Aim of the task =
Reproduce, character for character, the entries from their opening line through the line with "m.use_nodes = True".

(Data for this task)

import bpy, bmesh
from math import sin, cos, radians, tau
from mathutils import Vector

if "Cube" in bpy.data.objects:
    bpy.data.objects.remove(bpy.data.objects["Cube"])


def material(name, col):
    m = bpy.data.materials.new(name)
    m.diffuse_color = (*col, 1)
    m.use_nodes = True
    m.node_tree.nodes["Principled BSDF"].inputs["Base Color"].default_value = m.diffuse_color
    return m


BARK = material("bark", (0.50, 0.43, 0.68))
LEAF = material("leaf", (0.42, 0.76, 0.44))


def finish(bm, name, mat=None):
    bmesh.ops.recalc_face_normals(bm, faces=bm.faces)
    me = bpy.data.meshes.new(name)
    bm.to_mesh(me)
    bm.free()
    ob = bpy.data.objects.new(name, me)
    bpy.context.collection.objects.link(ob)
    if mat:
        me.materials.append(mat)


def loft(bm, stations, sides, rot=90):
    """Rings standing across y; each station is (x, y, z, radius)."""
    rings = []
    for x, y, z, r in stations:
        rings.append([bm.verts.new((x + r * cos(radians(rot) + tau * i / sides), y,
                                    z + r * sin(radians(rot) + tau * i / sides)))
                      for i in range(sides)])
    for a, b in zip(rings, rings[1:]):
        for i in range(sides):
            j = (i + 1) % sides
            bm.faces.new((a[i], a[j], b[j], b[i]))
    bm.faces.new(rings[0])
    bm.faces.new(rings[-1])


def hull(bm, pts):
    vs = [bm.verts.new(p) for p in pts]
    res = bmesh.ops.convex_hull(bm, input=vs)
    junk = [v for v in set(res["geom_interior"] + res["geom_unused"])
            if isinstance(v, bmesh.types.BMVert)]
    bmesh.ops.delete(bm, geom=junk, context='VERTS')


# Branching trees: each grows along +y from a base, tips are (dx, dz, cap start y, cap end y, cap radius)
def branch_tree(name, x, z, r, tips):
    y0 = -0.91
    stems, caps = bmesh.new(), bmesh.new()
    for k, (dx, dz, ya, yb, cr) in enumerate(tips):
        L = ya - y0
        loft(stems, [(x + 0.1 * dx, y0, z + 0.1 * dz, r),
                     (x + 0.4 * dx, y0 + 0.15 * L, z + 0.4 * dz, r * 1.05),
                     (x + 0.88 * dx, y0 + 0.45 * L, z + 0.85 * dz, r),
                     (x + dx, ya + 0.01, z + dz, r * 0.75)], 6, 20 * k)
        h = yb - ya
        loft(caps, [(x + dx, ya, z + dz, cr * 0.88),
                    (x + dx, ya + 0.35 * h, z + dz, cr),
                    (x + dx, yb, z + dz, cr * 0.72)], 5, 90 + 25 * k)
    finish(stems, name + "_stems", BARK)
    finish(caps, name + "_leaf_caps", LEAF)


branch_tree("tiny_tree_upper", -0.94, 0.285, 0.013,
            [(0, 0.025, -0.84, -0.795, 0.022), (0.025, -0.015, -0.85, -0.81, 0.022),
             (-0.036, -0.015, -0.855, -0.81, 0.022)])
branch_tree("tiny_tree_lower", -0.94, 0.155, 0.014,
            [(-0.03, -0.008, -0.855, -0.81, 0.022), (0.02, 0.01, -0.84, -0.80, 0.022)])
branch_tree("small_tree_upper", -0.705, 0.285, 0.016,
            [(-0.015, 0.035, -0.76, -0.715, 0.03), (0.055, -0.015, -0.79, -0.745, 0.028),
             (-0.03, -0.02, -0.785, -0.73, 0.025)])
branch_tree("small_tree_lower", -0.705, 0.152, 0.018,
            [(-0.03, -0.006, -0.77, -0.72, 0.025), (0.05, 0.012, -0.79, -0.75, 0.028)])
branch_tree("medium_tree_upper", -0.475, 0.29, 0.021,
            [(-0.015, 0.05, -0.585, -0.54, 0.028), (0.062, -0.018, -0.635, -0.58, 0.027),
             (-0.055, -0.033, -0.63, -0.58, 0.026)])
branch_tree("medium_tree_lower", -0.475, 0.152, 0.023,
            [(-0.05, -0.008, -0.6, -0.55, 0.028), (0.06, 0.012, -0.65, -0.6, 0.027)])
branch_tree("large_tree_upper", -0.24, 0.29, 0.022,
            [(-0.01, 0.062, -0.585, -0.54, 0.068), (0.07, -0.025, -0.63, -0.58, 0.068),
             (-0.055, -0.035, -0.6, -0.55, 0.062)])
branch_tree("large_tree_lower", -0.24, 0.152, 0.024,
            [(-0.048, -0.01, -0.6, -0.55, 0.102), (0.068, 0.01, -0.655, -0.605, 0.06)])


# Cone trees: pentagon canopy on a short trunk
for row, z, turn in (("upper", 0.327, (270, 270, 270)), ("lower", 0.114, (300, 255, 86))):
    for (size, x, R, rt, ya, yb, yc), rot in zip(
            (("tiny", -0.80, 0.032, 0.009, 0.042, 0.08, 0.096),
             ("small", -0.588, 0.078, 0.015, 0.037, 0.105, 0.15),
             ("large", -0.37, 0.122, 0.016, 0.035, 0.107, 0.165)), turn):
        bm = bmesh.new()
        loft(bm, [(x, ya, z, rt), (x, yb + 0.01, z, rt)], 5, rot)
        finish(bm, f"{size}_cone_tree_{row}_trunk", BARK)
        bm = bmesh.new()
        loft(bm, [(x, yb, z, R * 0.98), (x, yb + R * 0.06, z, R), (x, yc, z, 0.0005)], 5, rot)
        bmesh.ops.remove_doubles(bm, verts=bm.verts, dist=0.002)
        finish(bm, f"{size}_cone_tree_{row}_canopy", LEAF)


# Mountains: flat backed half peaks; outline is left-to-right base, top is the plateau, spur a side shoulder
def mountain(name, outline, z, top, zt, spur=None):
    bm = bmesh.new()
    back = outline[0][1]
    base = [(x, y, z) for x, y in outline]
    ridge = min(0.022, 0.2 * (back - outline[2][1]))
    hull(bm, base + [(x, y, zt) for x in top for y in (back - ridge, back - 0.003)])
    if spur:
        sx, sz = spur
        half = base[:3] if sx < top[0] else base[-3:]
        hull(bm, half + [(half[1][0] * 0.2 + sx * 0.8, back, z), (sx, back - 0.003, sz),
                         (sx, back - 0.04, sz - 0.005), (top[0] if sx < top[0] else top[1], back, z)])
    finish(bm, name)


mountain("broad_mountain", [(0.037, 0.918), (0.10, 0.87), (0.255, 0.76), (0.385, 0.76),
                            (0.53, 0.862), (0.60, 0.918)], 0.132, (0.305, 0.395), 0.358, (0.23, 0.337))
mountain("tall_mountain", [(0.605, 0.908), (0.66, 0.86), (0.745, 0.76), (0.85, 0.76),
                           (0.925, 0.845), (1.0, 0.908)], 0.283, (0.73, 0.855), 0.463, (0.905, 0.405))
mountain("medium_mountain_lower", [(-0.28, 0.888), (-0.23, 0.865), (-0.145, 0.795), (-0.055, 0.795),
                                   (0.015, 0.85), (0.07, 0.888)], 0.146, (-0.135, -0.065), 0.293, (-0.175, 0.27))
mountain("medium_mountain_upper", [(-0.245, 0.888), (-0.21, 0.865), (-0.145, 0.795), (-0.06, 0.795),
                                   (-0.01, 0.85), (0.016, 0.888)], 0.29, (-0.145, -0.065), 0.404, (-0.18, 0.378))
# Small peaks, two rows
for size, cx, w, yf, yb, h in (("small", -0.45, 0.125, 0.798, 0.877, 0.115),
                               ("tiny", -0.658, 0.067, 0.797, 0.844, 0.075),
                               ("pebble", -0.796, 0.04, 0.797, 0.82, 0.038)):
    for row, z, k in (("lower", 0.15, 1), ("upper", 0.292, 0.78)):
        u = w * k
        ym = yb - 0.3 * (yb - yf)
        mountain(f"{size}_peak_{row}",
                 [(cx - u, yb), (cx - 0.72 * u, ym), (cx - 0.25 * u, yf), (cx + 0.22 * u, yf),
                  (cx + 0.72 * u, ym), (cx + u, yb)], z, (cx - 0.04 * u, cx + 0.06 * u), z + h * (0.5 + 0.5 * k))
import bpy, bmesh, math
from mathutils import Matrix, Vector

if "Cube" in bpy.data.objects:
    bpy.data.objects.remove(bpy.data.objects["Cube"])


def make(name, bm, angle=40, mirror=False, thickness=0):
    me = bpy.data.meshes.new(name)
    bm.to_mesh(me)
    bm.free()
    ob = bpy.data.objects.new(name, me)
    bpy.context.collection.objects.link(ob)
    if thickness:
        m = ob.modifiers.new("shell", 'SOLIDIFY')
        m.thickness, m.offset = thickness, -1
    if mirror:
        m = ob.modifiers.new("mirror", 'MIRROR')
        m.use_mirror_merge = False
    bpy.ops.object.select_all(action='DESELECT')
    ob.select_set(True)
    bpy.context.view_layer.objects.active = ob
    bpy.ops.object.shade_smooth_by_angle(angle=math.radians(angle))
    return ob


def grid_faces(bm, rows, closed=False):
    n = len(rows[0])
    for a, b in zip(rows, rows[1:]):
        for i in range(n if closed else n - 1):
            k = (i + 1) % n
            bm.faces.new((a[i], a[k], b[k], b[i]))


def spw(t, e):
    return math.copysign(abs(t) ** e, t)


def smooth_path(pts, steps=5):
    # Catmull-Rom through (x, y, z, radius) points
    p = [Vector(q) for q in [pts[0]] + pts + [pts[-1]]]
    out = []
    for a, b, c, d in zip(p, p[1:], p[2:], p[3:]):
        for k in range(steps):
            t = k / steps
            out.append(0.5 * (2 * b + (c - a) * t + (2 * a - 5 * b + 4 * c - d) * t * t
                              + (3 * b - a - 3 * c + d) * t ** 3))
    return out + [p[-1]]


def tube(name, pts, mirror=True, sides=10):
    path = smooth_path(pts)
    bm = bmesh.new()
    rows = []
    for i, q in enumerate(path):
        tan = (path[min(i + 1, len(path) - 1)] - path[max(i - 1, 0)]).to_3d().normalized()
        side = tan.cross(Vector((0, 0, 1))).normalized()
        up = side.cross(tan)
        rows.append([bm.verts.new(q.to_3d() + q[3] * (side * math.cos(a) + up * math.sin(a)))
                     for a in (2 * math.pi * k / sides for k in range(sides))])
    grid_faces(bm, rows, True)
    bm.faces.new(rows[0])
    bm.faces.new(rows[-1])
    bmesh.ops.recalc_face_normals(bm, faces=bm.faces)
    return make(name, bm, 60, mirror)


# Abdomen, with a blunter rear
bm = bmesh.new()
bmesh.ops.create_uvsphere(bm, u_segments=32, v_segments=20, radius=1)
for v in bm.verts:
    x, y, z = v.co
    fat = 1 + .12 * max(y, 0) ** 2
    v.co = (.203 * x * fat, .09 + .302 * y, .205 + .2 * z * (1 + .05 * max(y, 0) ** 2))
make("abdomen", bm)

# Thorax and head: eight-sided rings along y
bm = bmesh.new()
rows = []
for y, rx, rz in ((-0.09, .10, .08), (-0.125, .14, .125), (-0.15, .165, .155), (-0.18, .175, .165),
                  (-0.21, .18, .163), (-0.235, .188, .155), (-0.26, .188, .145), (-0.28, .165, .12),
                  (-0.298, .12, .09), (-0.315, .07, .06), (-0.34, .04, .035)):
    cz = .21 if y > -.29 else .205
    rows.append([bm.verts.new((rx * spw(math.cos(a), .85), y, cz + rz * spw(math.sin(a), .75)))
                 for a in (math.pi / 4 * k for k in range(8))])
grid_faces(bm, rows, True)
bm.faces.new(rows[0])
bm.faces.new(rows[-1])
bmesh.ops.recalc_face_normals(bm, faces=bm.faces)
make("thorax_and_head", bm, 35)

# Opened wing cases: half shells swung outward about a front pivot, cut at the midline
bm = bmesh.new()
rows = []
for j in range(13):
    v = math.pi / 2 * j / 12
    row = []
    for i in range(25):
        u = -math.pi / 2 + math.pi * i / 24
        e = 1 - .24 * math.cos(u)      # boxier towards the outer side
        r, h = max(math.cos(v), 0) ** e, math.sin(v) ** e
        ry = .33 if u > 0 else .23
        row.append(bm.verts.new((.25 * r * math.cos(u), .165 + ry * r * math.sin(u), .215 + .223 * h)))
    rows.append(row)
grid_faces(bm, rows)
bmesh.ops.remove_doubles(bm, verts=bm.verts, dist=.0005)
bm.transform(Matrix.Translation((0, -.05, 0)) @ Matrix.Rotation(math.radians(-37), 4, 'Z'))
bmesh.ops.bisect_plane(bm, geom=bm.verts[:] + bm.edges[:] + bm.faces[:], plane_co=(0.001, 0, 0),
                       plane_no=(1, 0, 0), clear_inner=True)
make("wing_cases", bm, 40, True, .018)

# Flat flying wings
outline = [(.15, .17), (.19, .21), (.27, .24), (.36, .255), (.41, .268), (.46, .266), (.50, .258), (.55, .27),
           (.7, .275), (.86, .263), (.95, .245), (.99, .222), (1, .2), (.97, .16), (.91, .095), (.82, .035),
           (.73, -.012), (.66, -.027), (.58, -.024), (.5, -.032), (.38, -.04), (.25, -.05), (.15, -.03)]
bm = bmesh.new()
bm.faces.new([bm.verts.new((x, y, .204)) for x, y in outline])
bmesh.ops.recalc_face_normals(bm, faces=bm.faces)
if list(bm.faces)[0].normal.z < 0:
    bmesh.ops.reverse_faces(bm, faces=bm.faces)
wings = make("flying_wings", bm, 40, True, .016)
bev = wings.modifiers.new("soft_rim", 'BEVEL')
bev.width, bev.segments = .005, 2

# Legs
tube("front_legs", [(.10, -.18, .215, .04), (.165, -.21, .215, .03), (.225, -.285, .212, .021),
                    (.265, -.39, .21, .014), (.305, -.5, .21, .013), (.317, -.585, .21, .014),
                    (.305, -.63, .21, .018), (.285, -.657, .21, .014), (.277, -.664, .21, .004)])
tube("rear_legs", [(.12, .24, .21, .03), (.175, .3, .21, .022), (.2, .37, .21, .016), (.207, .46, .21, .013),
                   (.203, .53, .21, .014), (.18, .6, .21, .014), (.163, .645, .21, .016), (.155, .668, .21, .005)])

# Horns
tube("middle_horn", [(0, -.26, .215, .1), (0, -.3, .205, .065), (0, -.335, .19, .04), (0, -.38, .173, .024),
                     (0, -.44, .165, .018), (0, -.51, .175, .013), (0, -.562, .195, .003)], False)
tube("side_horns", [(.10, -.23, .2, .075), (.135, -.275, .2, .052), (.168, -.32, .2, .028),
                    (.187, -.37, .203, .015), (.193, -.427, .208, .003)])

(End Data for this task)

Finished exercise =
import bpy, bmesh
from math import sin, cos, radians, tau
from mathutils import Vector

if "Cube" in bpy.data.objects:
    bpy.data.objects.remove(bpy.data.objects["Cube"])


def material(name, col):
    m = bpy.data.materials.new(name)
    m.diffuse_color = (*col, 1)
    m.use_nodes = True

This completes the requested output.